considering supporting of an operating system

Usability and Performance

Like most Linux versions, CentOS uses a package manager.  In CentOS, the package manager is called “yum,” which is a derivative of the original RPM package manager. The mechanics and the syntax (system commands that are typed into a terminal) are different from other package managers, but the overall usage is similar.

With CentOS being built around the Red Hat architecture, many old-school Linux users find it more familiar and comfortable.  CentOS is also used widely across the Internet at the server level, so using it can help improve cross-compatibility.  Also, many CentOS server utilities, such as cPanel, are built to work only in Red Hat Linux.

One flaw with CentOS is a steep learning curve.  There are fewer how-to guides and community forums available if you run into a problem.

An Ubuntu server is more focused on usability.

Where CentOS has some help and community support, Ubuntu has a solid support knowledge base.  This includes both how-to guides and tutorials, as well as an enthusiastic community forum.

Ubuntu uses the apt-get package manager, which uses a different syntax from yum. But functions are about the same.  Many of the applications that CentOS servers use, such as cPanel, have similar alternatives available for Ubuntu.  Finally, Ubuntu Linux offers a more seamless software installation process.  You can still tinker under the hood, but most commonly-used software and operating system features are included and updated automatically.

Ubuntu’s regular updates can be a liability. They can conflict with your existing software configuration.  It’s not always a good thing to use the latest technology. Sometimes it’s better to let someone else work out the bugs before you install an update!

person in front of sign with solutions to hosting

Bottom Line: Centos Or Ubuntu For Web Servers

If you’re comfortable with using the Terminal, or are familiar with Red Hat Linux, CentOS is an excellent choice for you.

Likewise, if you’re looking for fewer disruptive changes or longer support terms, you might lean towards CentOSCentOS is an excellent choice if you’re looking for a lighter, more streamlined operating system.
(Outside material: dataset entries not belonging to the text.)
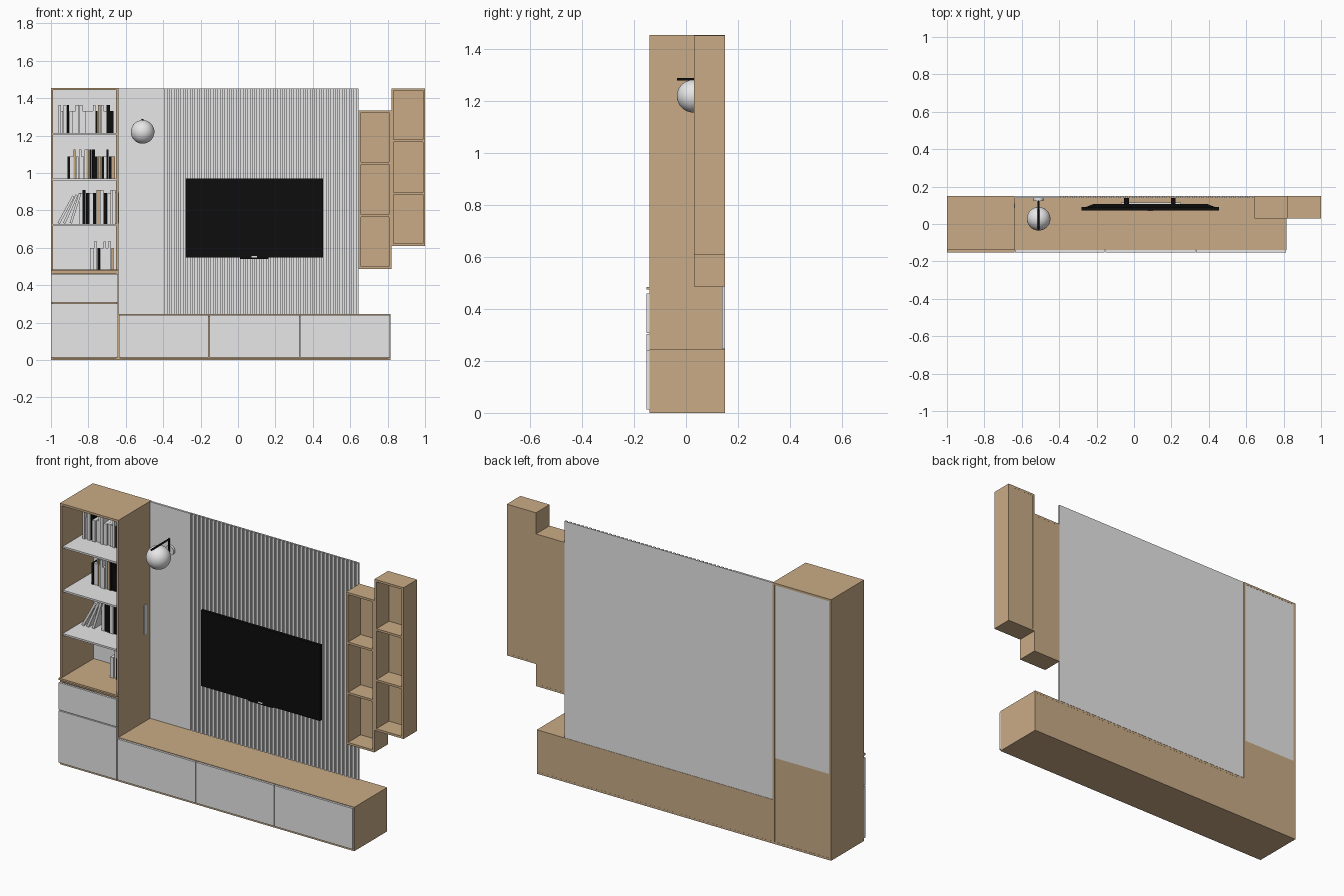
import bpy, bmesh, math, random
from mathutils import Matrix, Vector

if "Cube" in bpy.data.objects:
    bpy.data.objects.remove(bpy.data.objects["Cube"])

random.seed(4)


def material(name, rgb):
    m = bpy.data.materials.new(name)
    m.diffuse_color = (*rgb, 1)
    m.use_nodes = True
    m.node_tree.nodes["Principled BSDF"].inputs["Base Color"].default_value = m.diffuse_color
    return m


WOOD = material("oak wood", (0.59, 0.41, 0.24))
WHITE = material("white lacquer", (0.8, 0.8, 0.8))
BLACK = material("black", (0.004, 0.004, 0.004))


def finish(name, bm, mat):
    mesh = bpy.data.meshes.new(name)
    bm.to_mesh(mesh)
    bm.free()
    mesh.materials.append(mat)
    ob = bpy.data.objects.new(name, mesh)
    bpy.context.collection.objects.link(ob)
    return ob


def boxes(name, items, mat):
    """One object made of boxes given as x0, x1, y0, y1, z0, z1, optional lean."""
    bm = bmesh.new()
    for x0, x1, y0, y1, z0, z1, *lean in items:
        m = (Matrix.Translation(((x0 + x1) / 2, (y0 + y1) / 2, (z0 + z1) / 2))
             @ Matrix.Diagonal((x1 - x0, y1 - y0, z1 - z0, 1)))
        if lean:
            p = Vector((x0, 0, z0))
            m = (Matrix.Translation(p) @ Matrix.Rotation(lean[0], 4, 'Y')
                 @ Matrix.Translation(-p) @ m)
        bmesh.ops.create_cube(bm, size=1, matrix=m)
    return finish(name, bm, mat)


def case(name, x0, x1, y0, y1, z0, z1, shelves=(), back=True, t=0.012):
    """Open-fronted wooden carcass with optional shelves and back."""
    parts = [(x0, x0 + t, y0, y1, z0 + t, z1 - t), (x1 - t, x1, y0, y1, z0 + t, z1 - t),
             (x0, x1, y0, y1, z0, z0 + t), (x0, x1, y0, y1, z1 - t, z1)]
    parts += [(x0 + t, x1 - t, y0 + 0.002, y1 - 0.006, z - t / 2, z + t / 2) for z in shelves]
    if back:
        parts.append((x0 + t, x1 - t, y1 - 0.008, y1 - 0.0005, z0 + t, z1 - t))
    return boxes(name, parts, WOOD)


def cylinder(name, a, b, r, mat, segments=24):
    a, b = Vector(a), Vector(b)
    bm = bmesh.new()
    rot = (b - a).to_track_quat('Z', 'Y').to_matrix().to_4x4()
    bmesh.ops.create_cone(bm, cap_ends=True, segments=segments, radius1=r, radius2=r,
                          depth=(b - a).length, matrix=Matrix.Translation((a + b) / 2) @ rot)
    return finish(name, bm, mat)


# Bookcase carcass, backs, shelves and fronts
case("bookcase", -1, -0.64, -0.14, 0.15, 0, 1.455, back=False)
boxes("bookcase_floor", [(-0.988, -0.652, -0.14, 0.149, 0.462, 0.474),
                         (-1, -0.64, -0.152, -0.14, 0.475, 0.485),
                         (-0.988, -0.652, -0.14, 0.14, 0.474, 0.485)], WOOD)
boxes("bookcase_lower_back", [(-0.988, -0.652, 0.14, 0.149, 0.012, 0.48)], WOOD)
boxes("bookcase_upper_back", [(-0.988, -0.652, 0.14, 0.149, 0.48, 1.443)], WHITE)
shelf_tops = (0.728, 0.97, 1.214)
boxes("bookcase_shelves", [(-0.988, -0.652, -0.132, 0.14, z - 0.01, z) for z in shelf_tops], WHITE)
boxes("bookcase_door", [(-0.999, -0.642, -0.152, -0.14, 0.014, 0.303)], WHITE)
boxes("bookcase_drawer", [(-0.999, -0.642, -0.152, -0.14, 0.308, 0.46)], WHITE)

# Low bench with three fronts
case("bench", -0.64, 0.815, -0.14, 0.15, 0, 0.245)
edges = (-0.639, -0.155, 0.33, 0.814)
boxes("bench_doors", [(a + 0.002, b - 0.002, -0.152, -0.14, 0.014, 0.242)
                      for a, b in zip(edges, edges[1:])], WHITE)

# Wall panel: plain strip on the left, vertical slats on the right
boxes("wall_panel", [(-0.639, -0.39, 0.138, 0.15, 0.246, 1.453),
                     (-0.39, 0.645, 0.147, 0.15, 0.246, 1.453)], WHITE)
count = 42
pitch = 1.035 / count
boxes("wall_slats", [(-0.39 + (i + 0.4) * pitch, -0.39 + (i + 1) * pitch, 0.138, 0.147, 0.246, 1.453)
                     for i in range(count)], WHITE)

# Hanging shelf columns
case("left_hanging_shelf", 0.645, 0.82, 0.03, 0.15, 0.487, 1.335, (0.772, 1.052))
case("right_hanging_shelf", 0.82, 1.0, 0.03, 0.15, 0.61, 1.453, (0.89, 1.173))

# Television: thin screen, stepped tapered back, lower lip and wall brackets
boxes("tv_screen", [(-0.28, 0.455, 0.072, 0.09, 0.548, 0.97)], BLACK)
tv_back = boxes("tv_back", [(-0.26, 0.435, 0.09, 0.106, 0.565, 0.95)], BLACK)
for v in tv_back.data.vertices:
    if v.co.y > 0.1:
        v.co.x = 0.0875 + (v.co.x - 0.0875) * 0.88
        v.co.z = 0.76 + (v.co.z - 0.76) * 0.85
boxes("tv_lip", [(0.012, 0.163, 0.074, 0.09, 0.541, 0.55)], BLACK)
boxes("tv_indicator", [(0.073, 0.102, 0.070, 0.073, 0.549, 0.556)], WHITE)
boxes("tv_mount_rail", [(-0.07, 0.25, 0.106, 0.116, 0.72, 0.80)], WHITE)
boxes("tv_brackets", [(x - 0.013, x + 0.013, 0.106, 0.14, 0.66, 0.86) for x in (-0.04, 0.21)], BLACK)

# Globe lamp on a bent arm with a round wall plate
bm = bmesh.new()
bmesh.ops.create_uvsphere(bm, u_segments=40, v_segments=24, radius=0.063,
                          matrix=Matrix.Translation((-0.51, 0.028, 1.22)))
globe = finish("lamp_globe", bm, WHITE)
globe.data.shade_smooth()
arm_z = 1.285
cylinder("lamp_arm", (-0.51, -0.035, arm_z), (-0.51, 0.124, arm_z), 0.005, BLACK, 12)
cylinder("lamp_drop", (-0.51, 0.12, 1.20), (-0.51, 0.12, arm_z + 0.004), 0.005, BLACK, 12)
cylinder("lamp_wall_plate", (-0.51, 0.124, 1.22), (-0.51, 0.139, 1.22), 0.026, WHITE, 32)

# Books: rows of start x, end x, base z, low height, tall height, dark share
books = {"white": [], "black": [], "wood": []}
rows = [(-0.96, -0.655, 1.214, 0.118, 0.15, 0.3),
        (-0.912, -0.655, 0.97, 0.118, 0.155, 0.3),
        (-0.85, -0.655, 0.728, 0.165, 0.18, 0.55),
        (-0.79, -0.655, 0.485, 0.115, 0.15, 0.25)]
for x, end, z, low, tall, dark in rows:
    while x < end - 0.01:
        w = random.uniform(0.011, 0.02)
        h = tall if random.random() < 0.4 else low
        r = random.random()
        kind = "black" if r < dark else "wood" if r > 0.94 else "white"
        books[kind].append((x, min(x + w, end), random.uniform(0, 0.015), 0.13, z, z + h))
        x += w + 0.0008
# leaning books and one wide volume against the side panel
for x, lean in ((-0.965, 0.5), (-0.935, 0.42), (-0.9, 0.3)):
    books["white"].append((x, x + 0.013, 0.0, 0.13, 0.734, 0.9, lean))
books["white"].append((-0.655, -0.637, 0.085, 0.11, 0.73, 0.895))
for kind, mat in (("white", WHITE), ("black", BLACK), ("wood", WOOD)):
    if books[kind]:
        boxes(kind + "_books", books[kind], mat)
If you’re more of a beginner to Linux, or if you like working with the newest features, Ubuntu may be a better choice for you.

The software installation and update processes are more intuitive than Centos. Also,  there’s plenty of online help in case you get stuck.  Plus, the frequent version updates include many features that can encourage you to explore and learn more about Linux.